Kimberley Reflections – Feast of St Barnabas – Revd Martha Sejeso

REFLECTIONS posted by the Revd MARTHA SETESO this morning – Feast of St Barnabas
Good day sisters and brothers in Christ.
These are reflections guided by today’s Morning Prayer readings – Psalm 25, 67; Ecclusiasticus 31:3-11 and Acts 4:32-37.
We see in Acts the Church in its early days and the disciples just starting off. When Jesus ascended to heaven, he left them with great power and multitudes; however, they had to structure their way of doing ministry and that entailed also the finances being managed for the health and wellbeing both of the church and the people’s livelihoods. Those who were well off were asked to share their possessions so that the poor were fed and clothed.
We see St Barnabas, whom we are commemorating today, stepping up to the call of the disciples to share his possessions. He sells his field and gives all at the feet of the disciples. The faith that he had in the church is visible in the act that he does by selling and giving all to God. He is not the only one; many gave in order to give life to the church and to individuals who truly needed their help.

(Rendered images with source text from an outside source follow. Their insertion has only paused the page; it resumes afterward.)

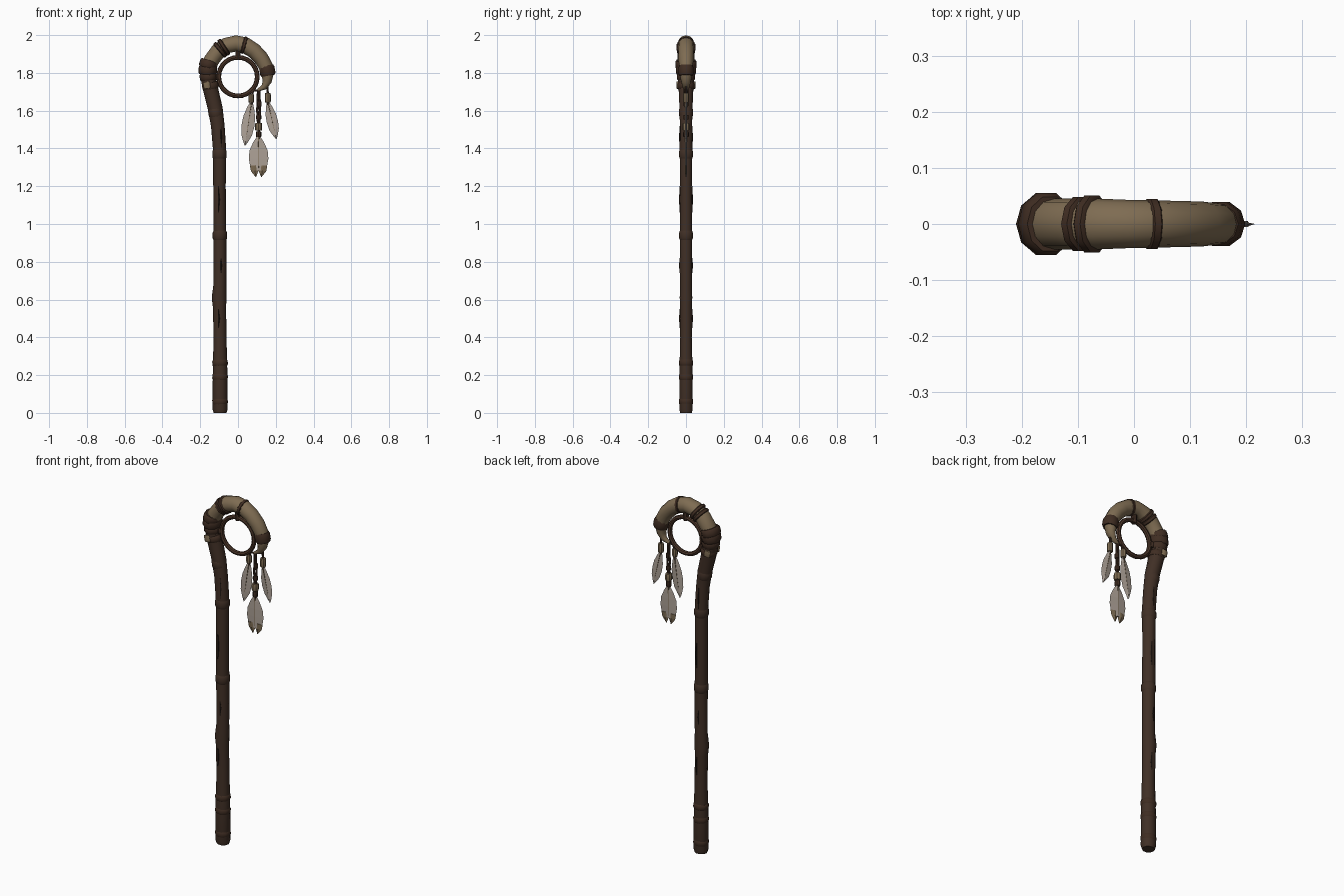
import bpy, bmesh, math
from mathutils import Vector

cube = bpy.data.objects.get("Cube")
if cube:
    bpy.data.objects.remove(cube, do_unlink=True)


def material(name, rgb):
    m = bpy.data.materials.new(name)
    m.use_nodes = True
    m.diffuse_color = (*rgb, 1)
    m.node_tree.nodes["Principled BSDF"].inputs["Base Color"].default_value = (*rgb, 1)
    return m


BARK = material("dark bark", (0.052, 0.029, 0.019))
CRACK = material("crack brown", (0.018, 0.011, 0.008))
LEATHER = material("leather wrap", (0.05, 0.026, 0.016))
HORN = material("tan horn", (0.21, 0.15, 0.085))
RING = material("ring brown", (0.07, 0.036, 0.022))
FEATHER = material("pale feather", (0.42, 0.36, 0.31))
TIP = material("feather tip", (0.2, 0.145, 0.085))


def finish(bm, name, mat, smooth=True):
    bmesh.ops.recalc_face_normals(bm, faces=bm.faces)
    mesh = bpy.data.meshes.new(name)
    bm.to_mesh(mesh)
    bm.free()
    mesh.materials.append(mat)
    obj = bpy.data.objects.new(name, mesh)
    bpy.context.collection.objects.link(obj)
    if smooth:
        bpy.ops.object.select_all(action="DESELECT")
        obj.select_set(True)
        bpy.context.view_layer.objects.active = obj
        bpy.ops.object.shade_smooth_by_angle(angle=math.radians(40))
    return obj


def sweep(name, stations, mat, sides=10, y=0, smooth=True):
    """Tube through (x, z, radius in plane, radius along y) stations."""
    bm = bmesh.new()
    rings = []
    for i, (x, z, rn, ry) in enumerate(stations):
        a, b = stations[max(i - 1, 0)], stations[min(i + 1, len(stations) - 1)]
        t = Vector((b[0] - a[0], 0, b[1] - a[1])).normalized()
        n = Vector((t.z, 0, -t.x))
        rings.append([bm.verts.new(Vector((x, y, z)) + n * rn * math.cos(k * math.tau / sides)
                                   + Vector((0, ry * math.sin(k * math.tau / sides), 0)))
                      for k in range(sides)])
    for a, b in zip(rings, rings[1:]):
        for k in range(sides):
            j = (k + 1) % sides
            bm.faces.new((a[k], a[j], b[j], b[k]))
    bm.faces.new(rings[0])
    bm.faces.new(rings[-1])
    return finish(bm, name, mat, smooth)


def band(name, x, z, angle, r, ry, width, mat=LEATHER, sides=10, y=0):
    """Barrel-shaped band; angle is the path direction from +x, in degrees."""
    c, s = math.cos(math.radians(angle)), math.sin(math.radians(angle))
    profile = ((-0.5, 0.88), (-0.3, 1), (0.3, 1), (0.5, 0.88))
    return sweep(name, [(x + c * u * width, z + s * u * width, r * f, ry * f)
                        for u, f in profile], mat, sides, y)


# Wooden shaft, bending outward below the head
sweep("shaft", [(-0.095, 0, 0.034, 0.032), (-0.095, 0.02, 0.04, 0.037),
                (-0.095, 0.25, 0.038, 0.036), (-0.095, 0.4, 0.034, 0.032),
                (-0.098, 0.56, 0.035, 0.033), (-0.1, 0.61, 0.039, 0.035),
                (-0.096, 0.68, 0.034, 0.032), (-0.096, 0.92, 0.034, 0.034),
                (-0.098, 1.2, 0.033, 0.032), (-0.098, 1.4, 0.035, 0.035),
                (-0.107, 1.52, 0.036, 0.034), (-0.12, 1.61, 0.039, 0.036),
                (-0.142, 1.7, 0.04, 0.04), (-0.157, 1.77, 0.04, 0.045),
                (-0.16, 1.84, 0.042, 0.048)], BARK)

# Growth nodes and leather bindings on the shaft
for i, z in enumerate((0.06, 0.19, 0.265)):
    band(f"foot_binding_{i + 1}", -0.095, z, 90 + 5 * (-1) ** i, 0.041, 0.039, 0.035)
for i, (x, z, a) in enumerate(((-0.096, 0.94, 90), (-0.098, 1.37, 91), (-0.119, 1.59, 99))):
    band(f"shaft_node_{i + 1}", x, z, a, 0.038, 0.038, 0.05, BARK)

# Thin cracks in the bark, front and back
for i, (z, h) in enumerate(((0.5, 0.1), (0.78, 0.08), (1.13, 0.14), (1.46, 0.12))):
    for side in (-1, 1):
        x = -0.097 + 0.007 * (-1) ** i * side
        sweep(f"bark_crack_{i + 1}_{'front' if side < 0 else 'back'}",
              [(x, z - h / 2, 0.001, 0.002), (x + 0.003, z, 0.005, 0.004),
               (x, z + h / 2, 0.001, 0.002)], CRACK, 4, side * 0.0325, False)

# Curved horn at the head, narrowing to a hooked tip
sweep("horn", [(-0.16, 1.82, 0.04, 0.045), (-0.142, 1.865, 0.041, 0.045),
               (-0.105, 1.915, 0.042, 0.045), (-0.06, 1.945, 0.042, 0.045),
               (-0.01, 1.956, 0.043, 0.043), (0.04, 1.945, 0.043, 0.042),
               (0.085, 1.917, 0.041, 0.041), (0.122, 1.878, 0.04, 0.04),
               (0.147, 1.835, 0.038, 0.037), (0.156, 1.795, 0.034, 0.033),
               (0.154, 1.755, 0.024, 0.026), (0.138, 1.725, 0.016, 0.018),
               (0.105, 1.708, 0.007, 0.008)], HORN, 12)

# Leather wraps around the head
for i, (x, z, a, r, ry, w) in enumerate((
        (-0.146, 1.73, 104, 0.044, 0.046, 0.035), (-0.157, 1.78, 96, 0.046, 0.05, 0.04),
        (-0.16, 1.815, 84, 0.049, 0.056, 0.05), (-0.157, 1.845, 72, 0.048, 0.058, 0.045))):
    band(f"joint_wrap_{i + 1}", x, z, a, r, ry, w)
band("horn_wrap_lower", -0.094, 1.922, 40, 0.048, 0.051, 0.022)
band("horn_wrap_upper", -0.075, 1.936, 33, 0.049, 0.053, 0.022)
band("horn_cord", 0.032, 1.947, -15, 0.046, 0.047, 0.02)
band("tip_wrap", 0.155, 1.812, -80, 0.041, 0.041, 0.055)
for side in (-1, 1):
    band(f"joint_knob_{'front' if side < 0 else 'back'}", -0.165, 1.735, 100,
         0.018, 0.008, 0.035, HORN, 8, side * 0.043)

# Hanging ring with its tie
bm = bmesh.new()
major, minor, rows, cols = 0.102, 0.0125, 28, 8
grid = [[bm.verts.new(((major + minor * math.cos(v * math.tau / cols)) * math.cos(u * math.tau / rows),
                       minor * math.sin(v * math.tau / cols),
                       1.78 + (major + minor * math.cos(v * math.tau / cols)) * math.sin(u * math.tau / rows)))
         for v in range(cols)] for u in range(rows)]
for u in range(rows):
    for v in range(cols):
        a, b, w = grid[u], grid[(u + 1) % rows], (v + 1) % cols
        bm.faces.new((a[v], b[v], b[w], a[w]))
finish(bm, "hanging_ring", RING)
band("ring_tie", 0, 1.895, 90, 0.014, 0.016, 0.055, LEATHER, 8)
band("ring_side_tie", -0.112, 1.78, 90, 0.017, 0.018, 0.03, LEATHER, 8)


def feather(name, top, bottom, width, forked=False):
    """Flat leaf-shaped vane with a quill; a forked one gets two tan points."""
    (x0, z0), (x1, z1) = top, bottom
    shape = [(0, 0.15), (0.15, 0.55), (0.35, 0.92), (0.55, 1), (0.75, 0.85)]
    shape += [(0.85, 0.7)] if forked else [(0.9, 0.42), (1, 0.06)]

    def at(t, r, ry, off=0):
        return (x0 + (x1 - x0) * t + off, z0 + (z1 - z0) * t, r, ry)

    sweep(name + "_vane", [at(t, width * w, 0.005) for t, w in shape], FEATHER, 4, 0, False)
    sweep(name + "_quill", [at(0, 0.004, 0.008), at(0.8, 0.0015, 0.006)], TIP, 6)
    if forked:
        for s in (-1, 1):
            sweep(f"{name}_point_{'right' if s < 0 else 'left'}",
                  [at(0.72, width * 0.45, 0.0055, s * width * 0.44),
                   at(0.85, width * 0.4, 0.0055, s * width * 0.38),
                   at(1, 0.002, 0.003, s * width * 0.28)], TIP, 4, 0, False)


# Feathers, their cords and beads
feather("inner_feather", (0.072, 1.65), (0.037, 1.415), 0.034)
feather("outer_feather", (0.157, 1.65), (0.203, 1.45), 0.03)
feather("long_feather", (0.109, 1.465), (0.109, 1.25), 0.052, True)
for name, pts in (("inner_cord", ((0.08, 1.72), (0.07, 1.63))),
                  ("outer_cord", ((0.155, 1.76), (0.159, 1.63))),
                  ("long_cord", ((0.113, 1.715), (0.116, 1.6), (0.109, 1.45))),
                  ("spare_cord", ((0.106, 1.71), (0.102, 1.6), (0.109, 1.48))),
                  ("tip_cord", ((0.15, 1.73), (0.11, 1.705), (0.07, 1.71)))):
    sweep(name, [(x, z, 0.006, 0.006) for x, z in pts], LEATHER, 6)
for i, (x, z, r, h, m) in enumerate((
        (0.07, 1.665, 0.015, 0.045, HORN), (0.158, 1.668, 0.016, 0.05, HORN),
        (0.112, 1.635, 0.013, 0.025, LEATHER), (0.11, 1.565, 0.014, 0.025, LEATHER),
        (0.109, 1.515, 0.019, 0.04, HORN), (0.109, 1.475, 0.015, 0.03, LEATHER))):
    band(f"bead_{i + 1}", x, z, 90, r, r, h, m, 8)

Acts 20:35 says “more blessed is the hand that gives, than the hand that receives”. This is true in all its senses. We are called like the first disciples to continue to give even during this difficult time. In giving to the Church it is not giving to the priest or leadership; it is giving to God. We give so that the work of God may continue, so that the church may continue its mission.
St Barnabas and all the others who were moved to give their possessions were not forced, for the reading states that “the whole group was of one heart and soul” (Acts 4: 32). The early church had Jesus at the heart of their mission. Everything they did was referenced to the way and ministry of Jesus. Jesus was at the centre of the church. Is Jesus at the centre of the Church today? Or did we somehow remove Jesus along the way? Did we place ourselves to be worshipped? Just as in the early church, where there were struggles in being the Church of God, the body of Christ.
Yet we should strive to be of one heart and one soul, a unified body of Christ. We are called to be many parts in the body of Christ but this should in no way divide us; it should rather unify us in seeking to be an ‘able body of Christ.’ A body of Christ which seeks to do well towards those it cares for and looks after. A Body of Christ which seeks no glory for itself but dedicates all glory to God.
My brothers and sisters, like the first Christians, we ought to examine ourselves. We ought to inspect the manner in which we are taking part in the body of Christ. Ask ourselves the most difficult questions. We need to ask: Does the Church need me? If we do not understand, replace ‘the Church’ with ‘God’. The answer we will get will push us to be like St Barnabas and give a helping hand to keep the mission and vision of the church in motion. Let us, even in difficult times, keep the body of Christ able.
Amen. Blessings.
Revd. Martha Seteso